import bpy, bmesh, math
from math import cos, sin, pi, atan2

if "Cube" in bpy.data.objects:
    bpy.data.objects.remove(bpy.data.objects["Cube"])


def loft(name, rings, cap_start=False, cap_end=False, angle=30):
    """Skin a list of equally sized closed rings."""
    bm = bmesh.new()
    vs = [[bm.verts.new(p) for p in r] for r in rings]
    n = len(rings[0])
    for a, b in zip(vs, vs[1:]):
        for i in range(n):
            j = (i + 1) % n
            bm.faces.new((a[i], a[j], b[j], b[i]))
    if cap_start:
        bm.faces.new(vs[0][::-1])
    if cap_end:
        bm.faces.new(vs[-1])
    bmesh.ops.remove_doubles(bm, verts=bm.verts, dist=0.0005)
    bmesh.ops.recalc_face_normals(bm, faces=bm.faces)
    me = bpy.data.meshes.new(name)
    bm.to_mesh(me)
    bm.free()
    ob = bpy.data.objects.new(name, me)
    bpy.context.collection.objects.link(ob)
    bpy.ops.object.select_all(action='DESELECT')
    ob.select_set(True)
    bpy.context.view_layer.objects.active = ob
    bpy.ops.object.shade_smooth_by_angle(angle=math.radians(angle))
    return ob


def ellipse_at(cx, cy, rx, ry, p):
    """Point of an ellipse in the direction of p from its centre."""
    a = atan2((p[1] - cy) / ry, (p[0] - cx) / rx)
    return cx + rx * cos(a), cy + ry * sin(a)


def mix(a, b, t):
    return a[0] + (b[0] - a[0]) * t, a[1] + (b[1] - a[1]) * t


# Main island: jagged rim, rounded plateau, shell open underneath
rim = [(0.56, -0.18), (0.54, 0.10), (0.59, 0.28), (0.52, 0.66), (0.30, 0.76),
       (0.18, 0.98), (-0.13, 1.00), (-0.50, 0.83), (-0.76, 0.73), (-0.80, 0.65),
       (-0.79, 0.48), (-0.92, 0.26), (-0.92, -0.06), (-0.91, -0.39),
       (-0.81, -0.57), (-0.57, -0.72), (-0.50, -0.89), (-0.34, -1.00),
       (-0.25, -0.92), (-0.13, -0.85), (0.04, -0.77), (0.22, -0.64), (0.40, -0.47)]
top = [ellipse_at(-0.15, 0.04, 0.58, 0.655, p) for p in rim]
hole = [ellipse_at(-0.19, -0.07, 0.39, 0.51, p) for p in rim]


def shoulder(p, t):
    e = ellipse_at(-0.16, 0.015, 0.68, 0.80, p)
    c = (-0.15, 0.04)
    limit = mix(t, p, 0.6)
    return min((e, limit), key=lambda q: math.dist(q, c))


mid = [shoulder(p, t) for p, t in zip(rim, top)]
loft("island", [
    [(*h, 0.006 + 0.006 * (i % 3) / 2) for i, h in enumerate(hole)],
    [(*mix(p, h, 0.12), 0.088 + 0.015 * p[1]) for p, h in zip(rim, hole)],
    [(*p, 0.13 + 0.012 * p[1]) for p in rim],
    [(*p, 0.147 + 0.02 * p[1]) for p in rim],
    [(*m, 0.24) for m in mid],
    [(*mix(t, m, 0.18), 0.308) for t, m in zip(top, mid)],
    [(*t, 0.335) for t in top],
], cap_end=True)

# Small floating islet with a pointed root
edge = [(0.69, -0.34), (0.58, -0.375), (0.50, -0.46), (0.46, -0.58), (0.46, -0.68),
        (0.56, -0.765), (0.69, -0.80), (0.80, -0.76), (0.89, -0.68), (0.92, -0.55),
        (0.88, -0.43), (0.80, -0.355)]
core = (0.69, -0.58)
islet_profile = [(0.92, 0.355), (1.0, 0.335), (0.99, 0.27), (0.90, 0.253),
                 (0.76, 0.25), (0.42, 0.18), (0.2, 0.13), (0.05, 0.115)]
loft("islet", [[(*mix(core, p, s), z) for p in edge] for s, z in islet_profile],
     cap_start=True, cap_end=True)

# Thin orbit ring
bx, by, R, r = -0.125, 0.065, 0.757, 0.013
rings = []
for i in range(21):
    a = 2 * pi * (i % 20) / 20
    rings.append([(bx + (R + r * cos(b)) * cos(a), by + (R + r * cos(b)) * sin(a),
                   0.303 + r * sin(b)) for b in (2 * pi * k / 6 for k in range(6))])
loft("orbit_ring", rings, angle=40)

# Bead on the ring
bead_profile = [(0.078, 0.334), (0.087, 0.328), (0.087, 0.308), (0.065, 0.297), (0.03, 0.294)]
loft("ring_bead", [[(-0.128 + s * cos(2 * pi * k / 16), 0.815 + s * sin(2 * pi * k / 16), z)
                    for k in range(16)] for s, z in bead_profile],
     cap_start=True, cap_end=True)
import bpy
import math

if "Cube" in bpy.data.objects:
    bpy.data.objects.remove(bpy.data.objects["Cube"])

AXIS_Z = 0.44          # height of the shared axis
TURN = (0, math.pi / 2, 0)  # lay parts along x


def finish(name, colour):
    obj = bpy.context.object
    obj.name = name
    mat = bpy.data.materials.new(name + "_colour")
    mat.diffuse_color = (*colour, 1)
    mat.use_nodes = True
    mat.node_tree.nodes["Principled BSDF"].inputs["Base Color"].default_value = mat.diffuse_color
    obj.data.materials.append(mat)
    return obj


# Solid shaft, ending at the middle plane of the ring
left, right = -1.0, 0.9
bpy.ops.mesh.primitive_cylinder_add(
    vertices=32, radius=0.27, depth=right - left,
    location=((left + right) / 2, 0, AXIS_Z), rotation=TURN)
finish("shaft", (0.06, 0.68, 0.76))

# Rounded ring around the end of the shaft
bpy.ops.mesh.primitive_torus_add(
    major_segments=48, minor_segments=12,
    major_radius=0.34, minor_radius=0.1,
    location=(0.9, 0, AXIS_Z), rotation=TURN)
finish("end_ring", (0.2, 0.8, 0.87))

▬▬▬▬▬▬

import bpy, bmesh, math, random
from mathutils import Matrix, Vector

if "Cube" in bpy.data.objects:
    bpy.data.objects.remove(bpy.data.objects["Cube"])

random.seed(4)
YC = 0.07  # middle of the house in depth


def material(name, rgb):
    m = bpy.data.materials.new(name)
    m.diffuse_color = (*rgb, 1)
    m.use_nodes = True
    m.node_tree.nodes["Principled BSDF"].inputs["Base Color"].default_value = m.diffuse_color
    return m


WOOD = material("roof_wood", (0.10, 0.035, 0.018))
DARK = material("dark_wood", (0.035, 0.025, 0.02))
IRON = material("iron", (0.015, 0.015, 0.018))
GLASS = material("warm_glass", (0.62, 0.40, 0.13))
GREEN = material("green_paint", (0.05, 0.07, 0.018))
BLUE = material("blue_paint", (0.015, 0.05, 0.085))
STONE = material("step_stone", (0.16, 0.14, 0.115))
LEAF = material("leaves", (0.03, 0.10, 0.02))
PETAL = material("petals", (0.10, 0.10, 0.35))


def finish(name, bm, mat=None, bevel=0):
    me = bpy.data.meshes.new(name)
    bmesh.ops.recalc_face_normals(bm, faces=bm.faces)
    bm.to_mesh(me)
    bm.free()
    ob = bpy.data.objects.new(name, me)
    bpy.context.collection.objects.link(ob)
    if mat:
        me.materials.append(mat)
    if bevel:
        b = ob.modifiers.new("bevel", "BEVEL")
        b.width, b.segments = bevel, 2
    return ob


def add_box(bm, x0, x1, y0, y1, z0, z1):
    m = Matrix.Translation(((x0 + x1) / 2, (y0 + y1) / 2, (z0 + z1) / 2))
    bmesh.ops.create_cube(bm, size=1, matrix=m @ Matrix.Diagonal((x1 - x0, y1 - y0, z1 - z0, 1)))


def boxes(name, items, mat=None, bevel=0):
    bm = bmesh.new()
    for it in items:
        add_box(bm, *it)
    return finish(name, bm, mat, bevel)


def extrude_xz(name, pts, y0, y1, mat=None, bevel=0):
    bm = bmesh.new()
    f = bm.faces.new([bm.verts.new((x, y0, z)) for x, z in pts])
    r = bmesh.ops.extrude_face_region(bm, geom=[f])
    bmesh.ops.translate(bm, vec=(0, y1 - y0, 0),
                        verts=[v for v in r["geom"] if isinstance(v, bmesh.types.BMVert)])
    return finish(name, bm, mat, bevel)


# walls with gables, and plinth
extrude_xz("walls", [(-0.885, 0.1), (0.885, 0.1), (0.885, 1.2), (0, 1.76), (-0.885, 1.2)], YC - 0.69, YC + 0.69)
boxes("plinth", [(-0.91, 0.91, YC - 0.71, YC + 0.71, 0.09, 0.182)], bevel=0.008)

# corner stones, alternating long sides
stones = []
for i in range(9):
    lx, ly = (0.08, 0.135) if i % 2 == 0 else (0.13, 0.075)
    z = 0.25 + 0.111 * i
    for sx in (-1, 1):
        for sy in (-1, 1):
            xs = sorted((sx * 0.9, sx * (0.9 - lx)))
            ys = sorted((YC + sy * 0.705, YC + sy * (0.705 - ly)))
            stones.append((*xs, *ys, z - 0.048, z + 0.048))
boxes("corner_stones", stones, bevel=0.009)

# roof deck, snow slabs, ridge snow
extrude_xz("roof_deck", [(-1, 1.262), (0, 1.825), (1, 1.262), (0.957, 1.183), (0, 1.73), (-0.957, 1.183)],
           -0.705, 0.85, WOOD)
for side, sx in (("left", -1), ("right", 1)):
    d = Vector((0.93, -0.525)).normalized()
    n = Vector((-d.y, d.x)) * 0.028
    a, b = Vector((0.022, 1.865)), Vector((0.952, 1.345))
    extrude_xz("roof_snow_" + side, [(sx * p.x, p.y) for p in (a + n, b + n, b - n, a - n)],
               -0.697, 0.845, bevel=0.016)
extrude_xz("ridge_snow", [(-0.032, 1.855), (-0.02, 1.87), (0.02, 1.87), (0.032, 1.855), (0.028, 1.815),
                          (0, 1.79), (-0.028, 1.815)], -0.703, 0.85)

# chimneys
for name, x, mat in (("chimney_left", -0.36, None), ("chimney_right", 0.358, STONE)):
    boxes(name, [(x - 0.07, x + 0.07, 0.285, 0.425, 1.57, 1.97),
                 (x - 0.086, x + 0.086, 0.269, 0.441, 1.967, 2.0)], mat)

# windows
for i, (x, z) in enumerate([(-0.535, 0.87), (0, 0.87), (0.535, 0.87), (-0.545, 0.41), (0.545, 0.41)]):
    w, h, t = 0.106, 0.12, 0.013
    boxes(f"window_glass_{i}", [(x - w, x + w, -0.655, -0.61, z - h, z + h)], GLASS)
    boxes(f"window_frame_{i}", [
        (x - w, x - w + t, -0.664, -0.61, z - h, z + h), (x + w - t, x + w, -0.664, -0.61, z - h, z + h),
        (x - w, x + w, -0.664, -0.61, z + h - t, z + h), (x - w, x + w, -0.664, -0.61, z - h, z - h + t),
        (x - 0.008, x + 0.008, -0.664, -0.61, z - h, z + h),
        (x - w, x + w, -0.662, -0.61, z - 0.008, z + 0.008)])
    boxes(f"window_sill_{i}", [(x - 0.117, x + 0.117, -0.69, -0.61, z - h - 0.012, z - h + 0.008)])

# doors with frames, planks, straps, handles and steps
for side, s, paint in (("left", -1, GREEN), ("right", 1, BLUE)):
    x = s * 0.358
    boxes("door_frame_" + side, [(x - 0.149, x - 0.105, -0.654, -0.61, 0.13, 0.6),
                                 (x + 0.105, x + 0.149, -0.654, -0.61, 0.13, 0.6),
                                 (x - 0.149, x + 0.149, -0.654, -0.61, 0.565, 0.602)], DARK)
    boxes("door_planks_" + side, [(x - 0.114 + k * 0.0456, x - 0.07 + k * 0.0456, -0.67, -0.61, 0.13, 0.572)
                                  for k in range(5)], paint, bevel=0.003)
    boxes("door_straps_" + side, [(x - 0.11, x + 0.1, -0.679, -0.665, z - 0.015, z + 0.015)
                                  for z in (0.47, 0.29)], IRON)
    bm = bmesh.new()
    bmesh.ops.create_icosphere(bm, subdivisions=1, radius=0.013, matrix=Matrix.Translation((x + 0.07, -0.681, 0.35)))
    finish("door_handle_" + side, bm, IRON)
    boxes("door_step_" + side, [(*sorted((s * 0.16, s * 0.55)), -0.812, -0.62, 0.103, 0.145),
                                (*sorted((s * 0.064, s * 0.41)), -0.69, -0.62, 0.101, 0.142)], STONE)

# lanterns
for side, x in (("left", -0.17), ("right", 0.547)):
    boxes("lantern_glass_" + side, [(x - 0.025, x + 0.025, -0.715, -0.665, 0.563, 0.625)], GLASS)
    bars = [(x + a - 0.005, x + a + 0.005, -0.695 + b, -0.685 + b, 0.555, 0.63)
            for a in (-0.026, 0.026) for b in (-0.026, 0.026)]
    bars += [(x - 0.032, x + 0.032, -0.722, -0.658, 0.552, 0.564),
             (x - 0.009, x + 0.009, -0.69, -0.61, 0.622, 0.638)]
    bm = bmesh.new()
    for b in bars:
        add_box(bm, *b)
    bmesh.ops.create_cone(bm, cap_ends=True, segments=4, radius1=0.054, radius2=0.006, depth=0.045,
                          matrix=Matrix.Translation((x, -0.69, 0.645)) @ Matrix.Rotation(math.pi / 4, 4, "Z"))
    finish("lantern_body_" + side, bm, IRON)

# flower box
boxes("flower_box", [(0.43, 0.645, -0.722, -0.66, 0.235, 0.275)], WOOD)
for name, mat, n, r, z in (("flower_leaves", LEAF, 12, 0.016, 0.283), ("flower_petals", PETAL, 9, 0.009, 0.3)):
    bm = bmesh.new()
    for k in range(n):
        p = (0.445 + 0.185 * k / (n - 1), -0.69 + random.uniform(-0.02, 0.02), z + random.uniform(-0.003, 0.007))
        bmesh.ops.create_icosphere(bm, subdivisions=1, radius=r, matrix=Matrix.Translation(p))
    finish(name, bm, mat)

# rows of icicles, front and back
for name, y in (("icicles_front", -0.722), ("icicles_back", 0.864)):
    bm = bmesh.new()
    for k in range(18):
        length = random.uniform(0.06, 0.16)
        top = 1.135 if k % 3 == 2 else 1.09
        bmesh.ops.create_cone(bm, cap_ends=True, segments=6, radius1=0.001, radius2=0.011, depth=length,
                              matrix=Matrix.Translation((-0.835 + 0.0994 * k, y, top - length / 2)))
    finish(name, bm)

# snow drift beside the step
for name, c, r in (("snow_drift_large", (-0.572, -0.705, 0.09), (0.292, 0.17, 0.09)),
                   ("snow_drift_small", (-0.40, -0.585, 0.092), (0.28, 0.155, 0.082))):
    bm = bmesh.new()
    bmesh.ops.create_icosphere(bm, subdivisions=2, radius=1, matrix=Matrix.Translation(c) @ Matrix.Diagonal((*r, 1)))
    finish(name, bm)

▬▬▬▬▬▬

Across the whole listing, show each line where the word "finish" occurs.

def finish(name, colour):
finish("shaft", (0.06, 0.68, 0.76))
finish("end_ring", (0.2, 0.8, 0.87))
def finish(name, bm, mat=None, bevel=0):
    return finish(name, bm, mat, bevel)
    return finish(name, bm, mat, bevel)
    finish("door_handle_" + side, bm, IRON)
    finish("lantern_body_" + side, bm, IRON)
    finish(name, bm, mat)
    finish(name, bm)
    finish(name, bm)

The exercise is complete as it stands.